11 November leaves.jpg
"November's sky is chill and drear, November's leaf is red and sear."    -   Sir Walter Scott

Here are some Tricks to help you conquer this vast amount of falling leaves:

Rake When It's Dry: Wet leaves are heavier than dry ones, so try to do your raking during a dry stretch of weather.

Work With The Wind: Try to pick a calm day but if you have no choice and the one day of the week you have to rake, happens to be windy, rake your leaves in the same direction that the wind is blowing.

Practice Patience: You can spot rake certain areas but why work harder than necessary, simply don't bother raking your whole yard until all the leaves are down.

Use The Right Tools: That rusty metal fan rake in your shed might not be the best choice for the job anymore, some great new raking tools are out there, such as the Lee Valley Power Rake, work easier and faster.

Use Proper Technique: Raking is a real workout and you should warm up your body by stretching before you start. Be sure to keep a good posture and stand upright. Switch your main (bottom) hand on a regular basis, and always bend at the knees (not the back) when you stoop to pick up a pile.

Work Smart: You don’t have to do all at once. Divide your yard into sections and work on them over a period of days. bRake your leaves into small piles on top of a tarp or a piece of plastic, then drag that pile to your main pile or compost.

Try A Mulching Mower: An effective way to clean up your leaves is by turning them into mulch that's bagged by the mower. If you don't like the environmental impact of gas mowers, there are some great electric mowers out there that have mulching capability.

Create Valuable Compost: A green alternative to burning leafs is shredding them with a mulching mower and will not only reduce their volume but also speed up decomposition time. You can add shredded leaves to your compost pile, and use the compost in the spring.

Use Leaves as Mulch: Shredded leaves make good mulch for garden beds and are less likely to blow around. The leaves will gradually turn into compost and enriching your soil. If you like the look of bark mulch better, cover bare soil with shredded leaves first, then apply a top layer of bark mulch but keep total mulch depth to three inches or less and don't let mulch touch tree trunks or the base of shrubs as this can encourage pests and disease.
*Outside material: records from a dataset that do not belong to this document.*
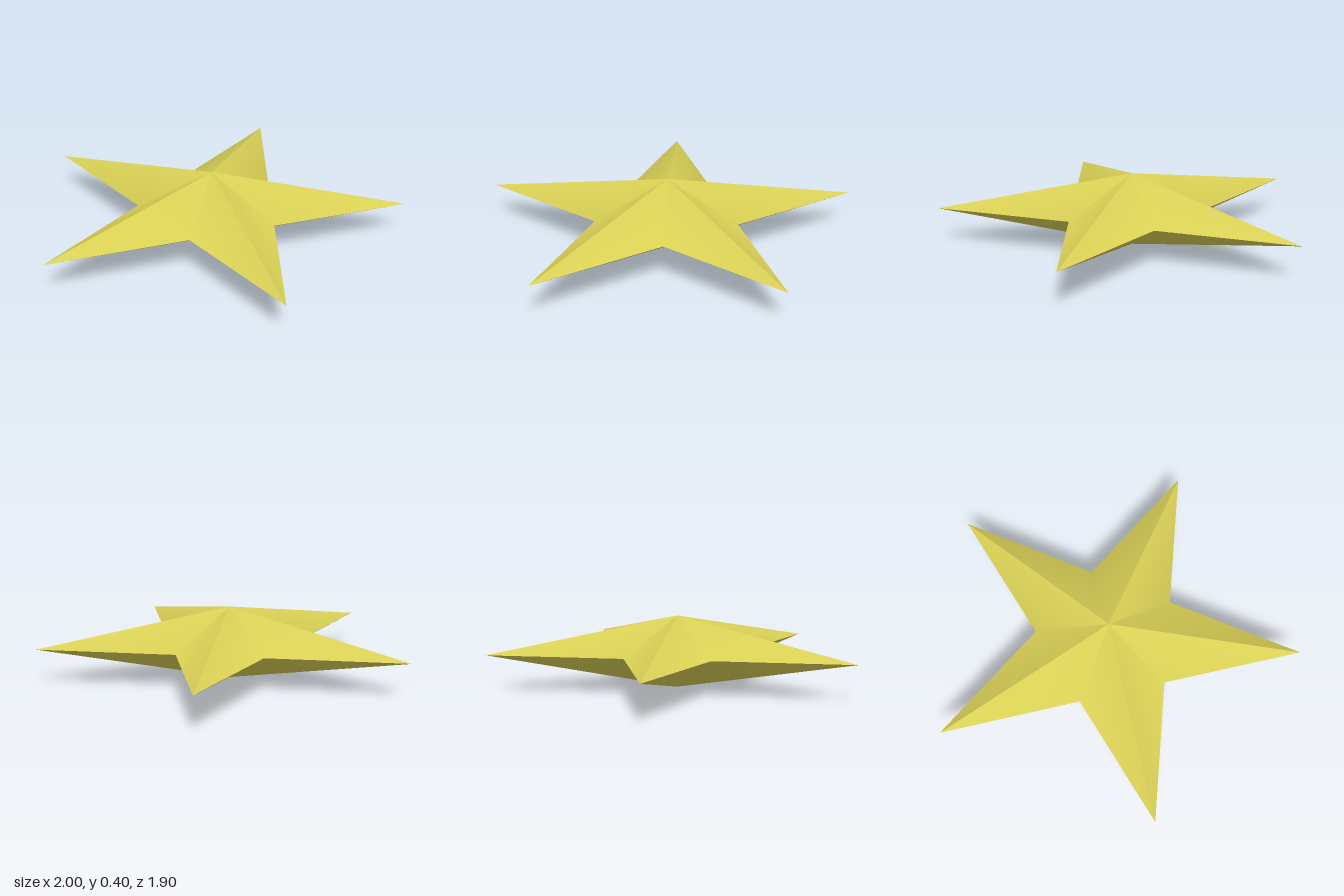
import * as THREE from 'three';
import { toCreasedNormals } from 'three/addons/utils/BufferGeometryUtils.js';

const POINTS = 5;
const OUTER = 1 / Math.cos(Math.PI / 10); // side tips reach x = ±1
const INNER = 0.4;
const HALF_HEIGHT = 0.2;
const CENTRE_Z = 0.1;

// Rim corner i: even corners are tips, odd corners are notches
function rimCorner(i) {
  const angle = (i * Math.PI) / POINTS;
  const radius = i % 2 === 0 ? OUTER : INNER;
  return [radius * Math.sin(angle), 0, -radius * Math.cos(angle)];
}

// Rim joined to a peak above and a peak below
function starGeometry() {
  const top = [0, HALF_HEIGHT, 0];
  const bottom = [0, -HALF_HEIGHT, 0];
  const positions = [];
  for (let i = 0; i < POINTS * 2; i++) {
    const a = rimCorner(i);
    const b = rimCorner((i + 1) % (POINTS * 2));
    positions.push(...top, ...b, ...a);
    positions.push(...bottom, ...a, ...b);
  }
  const geometry = new THREE.BufferGeometry();
  geometry.setAttribute('position', new THREE.Float32BufferAttribute(positions, 3));
  // Valleys blend softly; ridges and rim stay sharp
  return toCreasedNormals(geometry, THREE.MathUtils.degToRad(45));
}

export function createModel() {
  const group = new THREE.Group();
  group.name = 'starOrnament';

  const material = new THREE.MeshStandardMaterial({ color: 0xd8cf55 });
  const star = new THREE.Mesh(starGeometry(), material);
  star.name = 'star';
  star.position.set(0, HALF_HEIGHT, CENTRE_Z);
  group.add(star);

  return group;
}
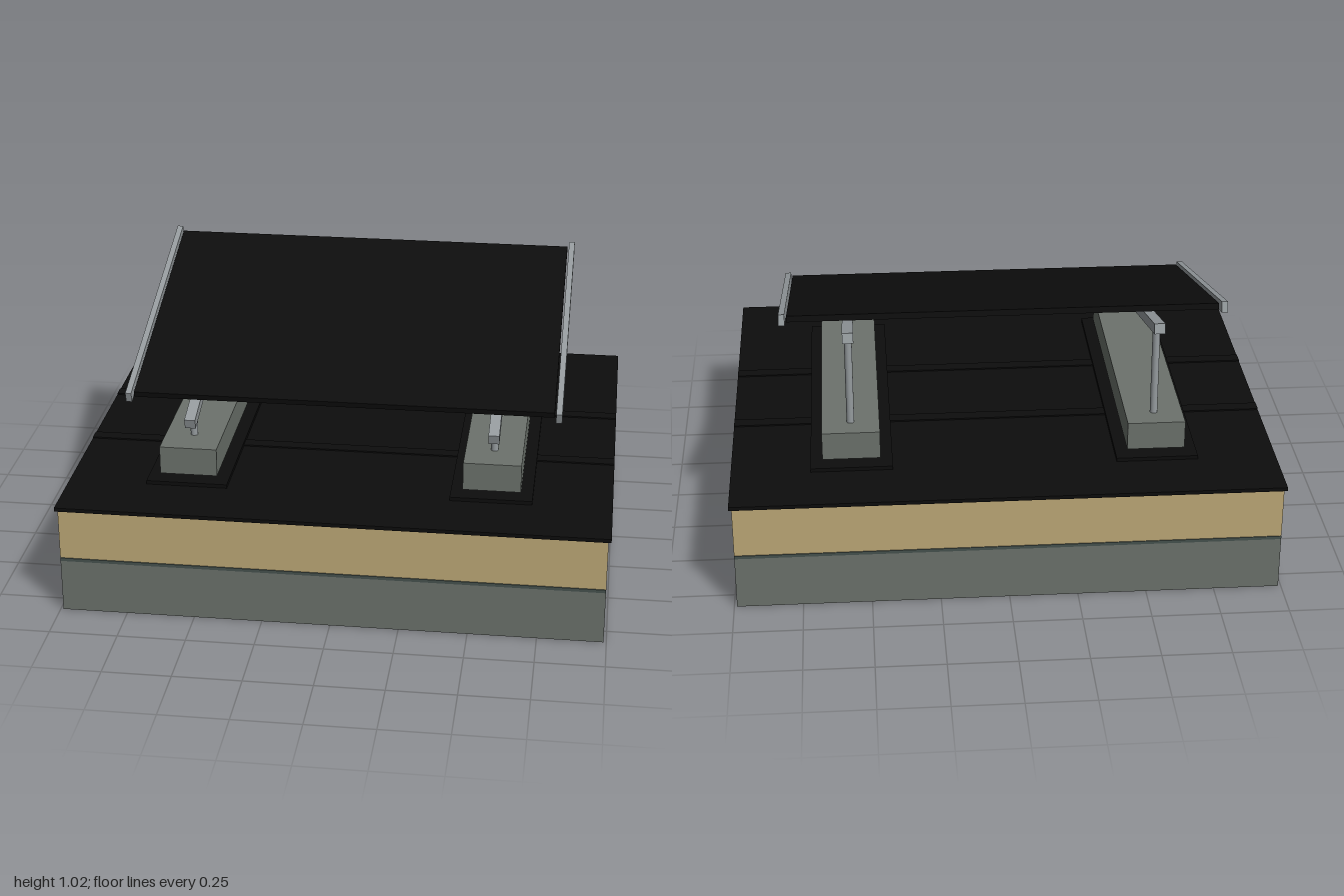
import * as THREE from 'three';

const mat = (name, color) => {
  const m = new THREE.MeshStandardMaterial({ color });
  m.name = name;
  return m;
};

export function createModel() {
  const model = new THREE.Group();
  model.name = 'roofMountedPanel';

  const concrete = mat('concrete', 0x6c726c);
  const barrierGrey = mat('barrierGrey', 0x46524e);
  const foam = mat('insulationTan', 0xbea977);
  const black = mat('matteBlack', 0x0d0d0d);
  const metal = mat('metal', 0x969c9f);

  const add = (parent, name, geometry, material, x, y, z) => {
    const mesh = new THREE.Mesh(geometry, material);
    mesh.name = name;
    mesh.position.set(x, y, z);
    parent.add(mesh);
    return mesh;
  };
  // Box spanning y0..y1
  const slab = (name, w, d, y0, y1, material, x = 0, z = 0) =>
    add(model, name, new THREE.BoxGeometry(w, y1 - y0, d), material, x, (y0 + y1) / 2, z);
  // Upright rod spanning y0..y1
  const rod = (name, r, y0, y1, material, x, z) =>
    add(model, name, new THREE.CylinderGeometry(r, r, y1 - y0, 16), material, x, (y0 + y1) / 2, z);

  // Layered roof deck
  slab('roofSlab', 1.98, 1.66, 0, 0.2, concrete);
  slab('vapourBarrier', 1.98, 1.66, 0.2, 0.212, barrierGrey);
  slab('insulation', 1.98, 1.66, 0.214, 0.406, foam);
  slab('membrane', 2, 1.68, 0.406, 0.42, black);
  for (const z of [-0.21, 0.21]) slab('membraneSeam', 2, 0.05, 0.42, 0.425, black, 0, z);

  const tilt = THREE.MathUtils.degToRad(16);

  // Ballast, posts and sloping rail on each side
  for (const x of [-0.56, 0.56]) {
    slab('protectionPad', 0.3, 1.21, 0.42, 0.434, black, x);
    slab('ballastBlock', 0.212, 1.12, 0.446, 0.552, concrete, x);
    rod('anchor', 0.018, 0.212, 0.446, metal, x, 0.49);
    rod('frontPost', 0.014, 0.552, 0.635, metal, x, 0.43);
    rod('backPost', 0.014, 0.552, 0.895, metal, x, -0.47);
    const rail = add(model, 'rail', new THREE.BoxGeometry(0.04, 0.038, 1.1), metal, x, 0.777, -0.022);
    rail.rotation.x = tilt;
  }

  // Tilted panel with a bar along each side
  const panel = new THREE.Group();
  panel.name = 'panelAssembly';
  panel.position.set(0, 0.858, -0.031);
  panel.rotation.x = tilt;
  model.add(panel);
  add(panel, 'panel', new THREE.BoxGeometry(1.55, 0.022, 1.03), black, 0, 0, 0);
  for (const s of [-1, 1])
    add(panel, 'sideBar', new THREE.BoxGeometry(0.022, 0.04, 1.07), metal, s * 0.792, 0, 0);

  return model;
}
Burning is Not an Option: It is illegal to burn leaves anywhere in New York State. The smoke from burning leaves contains dangerous compounds and it is especially harmful to children, the elderly and anyone with respiratory or cardiovascular disease. Not to forget that any outdoor fire can spark an accidental brush, forest or house fire.